Saturday, March 16, 2019


This post is for Day 16 of the 2019 Slice of Life Challenge. Thanks to the Two Writing Teachers for bringing this community of writers together to share our writing in the month of March.

I have been thinking about revision lately.

When I was in the classroom, it was sometimes difficult to get elementary writers to revise. When first graders wrote, it was as though their words were written in concrete. Permanently etched.
Difficult to change or remove. Even more difficult to stretch by adding words and thoughts. 

When third graders wrote, they were open to thinking another way or adding descriptive words to their writing. Using mentor texts helped them see there were other ways to say things. Sharing other's writing helped them to see new ways to approach their writing.

When I worked with fifth graders, they were much more eager to recognize the ways they could improve their writing. They were more playful and interested in trying new words, extending their writing or focusing on smaller moments in their writing.

Is it because writers move from a self-centered approach to a more sophisticated way of thinking about writing? Teachers everywhere are doing outstanding jobs of supporting young writers and move them toward more independent thinking as they write. 

In my own writing, I will always find revising difficult. It's stepping away from the words and reading them as another person would. But, as writers, we are so attached to our words and thoughts.

I posted on March 14 (My Remembering Place) with the intent of continuing to work on the piece over time. On March 15, I made changes and posted the revised version. But I had not stepped very far away from the piece. I need time.
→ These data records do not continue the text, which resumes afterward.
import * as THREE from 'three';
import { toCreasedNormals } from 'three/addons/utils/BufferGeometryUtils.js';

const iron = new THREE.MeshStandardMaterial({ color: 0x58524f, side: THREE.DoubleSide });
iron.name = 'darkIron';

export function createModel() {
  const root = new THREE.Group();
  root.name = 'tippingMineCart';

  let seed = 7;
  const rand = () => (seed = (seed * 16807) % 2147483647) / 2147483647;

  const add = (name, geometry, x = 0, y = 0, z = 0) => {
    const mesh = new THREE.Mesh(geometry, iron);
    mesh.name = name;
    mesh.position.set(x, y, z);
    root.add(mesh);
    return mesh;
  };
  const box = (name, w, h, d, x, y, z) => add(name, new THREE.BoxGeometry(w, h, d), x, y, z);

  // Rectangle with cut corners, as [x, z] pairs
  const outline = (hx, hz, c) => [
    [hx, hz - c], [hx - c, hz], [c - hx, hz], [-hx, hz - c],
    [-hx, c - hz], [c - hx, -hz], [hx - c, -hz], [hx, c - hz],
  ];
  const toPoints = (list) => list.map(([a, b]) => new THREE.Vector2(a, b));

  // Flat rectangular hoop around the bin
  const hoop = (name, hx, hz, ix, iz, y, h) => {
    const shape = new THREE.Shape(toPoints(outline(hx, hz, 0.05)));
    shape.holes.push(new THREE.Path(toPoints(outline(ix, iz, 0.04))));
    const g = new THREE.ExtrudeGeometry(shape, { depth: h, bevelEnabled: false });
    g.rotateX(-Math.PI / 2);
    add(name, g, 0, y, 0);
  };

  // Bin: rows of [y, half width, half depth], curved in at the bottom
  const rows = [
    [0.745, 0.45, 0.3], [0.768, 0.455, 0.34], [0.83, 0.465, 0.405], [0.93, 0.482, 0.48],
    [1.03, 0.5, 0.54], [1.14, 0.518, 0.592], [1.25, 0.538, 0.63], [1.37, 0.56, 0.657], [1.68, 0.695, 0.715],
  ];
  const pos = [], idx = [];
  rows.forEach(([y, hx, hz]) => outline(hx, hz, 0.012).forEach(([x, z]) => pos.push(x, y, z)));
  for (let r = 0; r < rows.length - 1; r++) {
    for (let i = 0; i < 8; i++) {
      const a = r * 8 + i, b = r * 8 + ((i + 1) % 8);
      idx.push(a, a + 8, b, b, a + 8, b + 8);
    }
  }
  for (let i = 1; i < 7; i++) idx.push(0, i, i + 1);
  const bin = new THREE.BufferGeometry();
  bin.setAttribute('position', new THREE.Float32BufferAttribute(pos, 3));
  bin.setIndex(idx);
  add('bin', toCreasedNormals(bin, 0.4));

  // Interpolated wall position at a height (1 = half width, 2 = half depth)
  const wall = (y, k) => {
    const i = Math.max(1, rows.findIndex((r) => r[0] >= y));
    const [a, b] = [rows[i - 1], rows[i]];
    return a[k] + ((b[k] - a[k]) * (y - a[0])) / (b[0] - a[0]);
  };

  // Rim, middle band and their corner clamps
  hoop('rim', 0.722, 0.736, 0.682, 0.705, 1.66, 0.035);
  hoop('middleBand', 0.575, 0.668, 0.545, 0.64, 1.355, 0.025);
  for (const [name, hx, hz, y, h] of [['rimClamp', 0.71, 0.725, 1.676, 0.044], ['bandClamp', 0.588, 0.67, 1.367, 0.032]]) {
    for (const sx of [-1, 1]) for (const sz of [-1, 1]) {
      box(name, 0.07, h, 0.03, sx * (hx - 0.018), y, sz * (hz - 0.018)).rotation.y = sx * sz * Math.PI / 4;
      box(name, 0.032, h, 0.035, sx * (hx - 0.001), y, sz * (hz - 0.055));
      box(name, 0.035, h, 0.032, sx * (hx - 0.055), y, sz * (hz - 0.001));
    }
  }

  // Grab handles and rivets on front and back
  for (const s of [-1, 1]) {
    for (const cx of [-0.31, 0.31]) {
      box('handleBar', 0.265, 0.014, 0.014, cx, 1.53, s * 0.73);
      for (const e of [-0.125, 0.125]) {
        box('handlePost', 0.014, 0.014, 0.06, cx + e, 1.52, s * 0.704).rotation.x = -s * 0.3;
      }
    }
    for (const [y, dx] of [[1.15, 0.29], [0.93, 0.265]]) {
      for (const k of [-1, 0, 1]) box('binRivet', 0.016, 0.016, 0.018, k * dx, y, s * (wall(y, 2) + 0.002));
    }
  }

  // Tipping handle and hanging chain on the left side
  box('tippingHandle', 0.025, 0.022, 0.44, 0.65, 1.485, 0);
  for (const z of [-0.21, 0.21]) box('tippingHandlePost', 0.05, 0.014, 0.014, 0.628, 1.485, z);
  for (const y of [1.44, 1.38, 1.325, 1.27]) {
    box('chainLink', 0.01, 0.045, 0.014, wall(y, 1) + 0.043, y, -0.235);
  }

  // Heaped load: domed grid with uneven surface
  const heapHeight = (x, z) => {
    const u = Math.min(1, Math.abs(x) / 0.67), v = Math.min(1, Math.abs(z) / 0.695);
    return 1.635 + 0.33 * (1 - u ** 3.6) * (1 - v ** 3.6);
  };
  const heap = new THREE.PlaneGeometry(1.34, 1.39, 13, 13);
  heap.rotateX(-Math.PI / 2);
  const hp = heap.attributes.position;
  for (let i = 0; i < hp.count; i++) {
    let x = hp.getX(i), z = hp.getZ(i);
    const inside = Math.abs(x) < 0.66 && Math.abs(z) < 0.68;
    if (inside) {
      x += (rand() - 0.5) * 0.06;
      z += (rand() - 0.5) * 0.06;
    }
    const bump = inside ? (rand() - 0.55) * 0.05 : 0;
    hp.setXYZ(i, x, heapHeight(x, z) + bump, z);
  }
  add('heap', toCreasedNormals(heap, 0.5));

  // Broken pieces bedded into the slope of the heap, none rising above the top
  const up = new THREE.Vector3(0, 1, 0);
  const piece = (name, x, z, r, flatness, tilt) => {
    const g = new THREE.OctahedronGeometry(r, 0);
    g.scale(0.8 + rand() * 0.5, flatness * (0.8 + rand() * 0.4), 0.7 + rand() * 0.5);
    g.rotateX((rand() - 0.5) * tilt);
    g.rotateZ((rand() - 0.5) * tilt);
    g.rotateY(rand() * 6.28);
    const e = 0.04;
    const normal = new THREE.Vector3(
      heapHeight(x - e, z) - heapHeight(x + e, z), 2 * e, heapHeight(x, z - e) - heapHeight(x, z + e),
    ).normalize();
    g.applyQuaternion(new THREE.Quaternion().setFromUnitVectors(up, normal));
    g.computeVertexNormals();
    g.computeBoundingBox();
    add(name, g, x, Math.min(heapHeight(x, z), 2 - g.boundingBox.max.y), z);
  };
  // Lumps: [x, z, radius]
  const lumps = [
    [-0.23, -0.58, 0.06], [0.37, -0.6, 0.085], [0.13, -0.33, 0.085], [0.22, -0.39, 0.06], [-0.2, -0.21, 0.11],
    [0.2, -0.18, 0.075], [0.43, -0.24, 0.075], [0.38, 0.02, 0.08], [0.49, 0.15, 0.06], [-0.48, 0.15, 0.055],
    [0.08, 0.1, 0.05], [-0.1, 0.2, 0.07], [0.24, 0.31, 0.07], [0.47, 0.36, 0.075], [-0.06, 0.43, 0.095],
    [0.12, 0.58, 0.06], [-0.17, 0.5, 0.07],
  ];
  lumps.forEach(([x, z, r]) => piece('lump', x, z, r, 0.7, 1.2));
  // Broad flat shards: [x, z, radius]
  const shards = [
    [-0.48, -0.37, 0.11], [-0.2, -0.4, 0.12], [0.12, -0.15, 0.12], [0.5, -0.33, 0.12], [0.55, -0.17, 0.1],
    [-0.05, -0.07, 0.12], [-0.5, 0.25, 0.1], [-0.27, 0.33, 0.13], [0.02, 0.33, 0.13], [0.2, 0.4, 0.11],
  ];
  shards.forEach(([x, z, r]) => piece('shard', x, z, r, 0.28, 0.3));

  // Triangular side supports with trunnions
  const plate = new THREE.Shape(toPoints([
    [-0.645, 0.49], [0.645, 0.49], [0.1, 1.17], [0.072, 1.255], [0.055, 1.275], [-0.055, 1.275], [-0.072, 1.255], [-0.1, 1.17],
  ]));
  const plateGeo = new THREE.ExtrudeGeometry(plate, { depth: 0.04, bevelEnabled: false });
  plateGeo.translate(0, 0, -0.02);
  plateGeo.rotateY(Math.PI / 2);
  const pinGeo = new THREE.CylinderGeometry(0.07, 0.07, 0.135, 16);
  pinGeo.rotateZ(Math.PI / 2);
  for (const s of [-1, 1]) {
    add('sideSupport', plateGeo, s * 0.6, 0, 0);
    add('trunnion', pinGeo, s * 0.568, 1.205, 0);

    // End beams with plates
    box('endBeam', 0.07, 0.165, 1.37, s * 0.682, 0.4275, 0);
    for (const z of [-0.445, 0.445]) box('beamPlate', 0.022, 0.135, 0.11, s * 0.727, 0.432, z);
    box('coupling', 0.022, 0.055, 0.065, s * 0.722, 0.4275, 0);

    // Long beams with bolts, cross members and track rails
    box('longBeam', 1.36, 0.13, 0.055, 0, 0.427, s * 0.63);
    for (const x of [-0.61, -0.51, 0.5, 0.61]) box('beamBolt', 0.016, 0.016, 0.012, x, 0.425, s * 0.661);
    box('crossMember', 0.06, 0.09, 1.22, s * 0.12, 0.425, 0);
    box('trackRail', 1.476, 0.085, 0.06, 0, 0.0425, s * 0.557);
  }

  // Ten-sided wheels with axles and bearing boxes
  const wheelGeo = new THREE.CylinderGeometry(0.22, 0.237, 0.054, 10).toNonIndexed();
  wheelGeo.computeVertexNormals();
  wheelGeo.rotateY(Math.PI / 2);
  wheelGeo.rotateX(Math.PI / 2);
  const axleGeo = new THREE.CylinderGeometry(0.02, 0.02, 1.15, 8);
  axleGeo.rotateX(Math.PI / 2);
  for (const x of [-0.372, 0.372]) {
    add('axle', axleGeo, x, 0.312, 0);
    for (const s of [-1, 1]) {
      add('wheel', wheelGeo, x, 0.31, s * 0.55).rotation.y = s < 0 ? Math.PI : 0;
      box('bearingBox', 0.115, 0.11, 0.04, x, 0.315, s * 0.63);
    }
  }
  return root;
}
I need to give my writing some space to breathe. I need to come back to my writing when the actual words do not mean so much to me. 

I will revisit the post another time in the future. I need distance. I need time. I need to be open to making those revisions that I think can be made.

How do you feel about revision? How do you put yourself in a place where revision is possible?


  1. I totally agree that we sometimes need space between composing and revising when we don't feel such an emotional tie to the writing and can see it with fresh eyes and revision doesn't seem like a betrayal to those words we so carefully crafted. I don't always think that's even a conscious thing, our brains just fill in the blanks for any confusions or vagueness. I lose perspective if I'm so invested and try to revise without some distance.

    1. I think that is my problem with my last two posts. I am too emotionally tied to the piece. I will revisit my writing at some point. Thanks, Paula.

  2. Sometimes I think about revision through a single lens: I'm going to work on the verbs. Or the description. Then I don't have to revise the ideas, but more the craft. That can help.

    1. I like your suggestions. I'm going to give them a try. Thanks.

  3. Karen, much to ponder here. Revision is tricky business. I just finished an article that I'm not loving. Every time I read it, I'm not sure I quite got to the point I was trying to make. I can't help but wonder what it might be like if I crafted it differently. I'm just not sure what that might look like. Time, I suppose, might help.

    I was intrigued in thinking about revision through a developmental lens. I also can't help but weigh the level of difficulty in the task of writing for writers from age 6 to 10. As I consider your words, I wonder too if the transition from using pictures to help tell our story to using words to impact our readers is a piece as well.

    Thanks for making me think. Hope you month of writing is going well!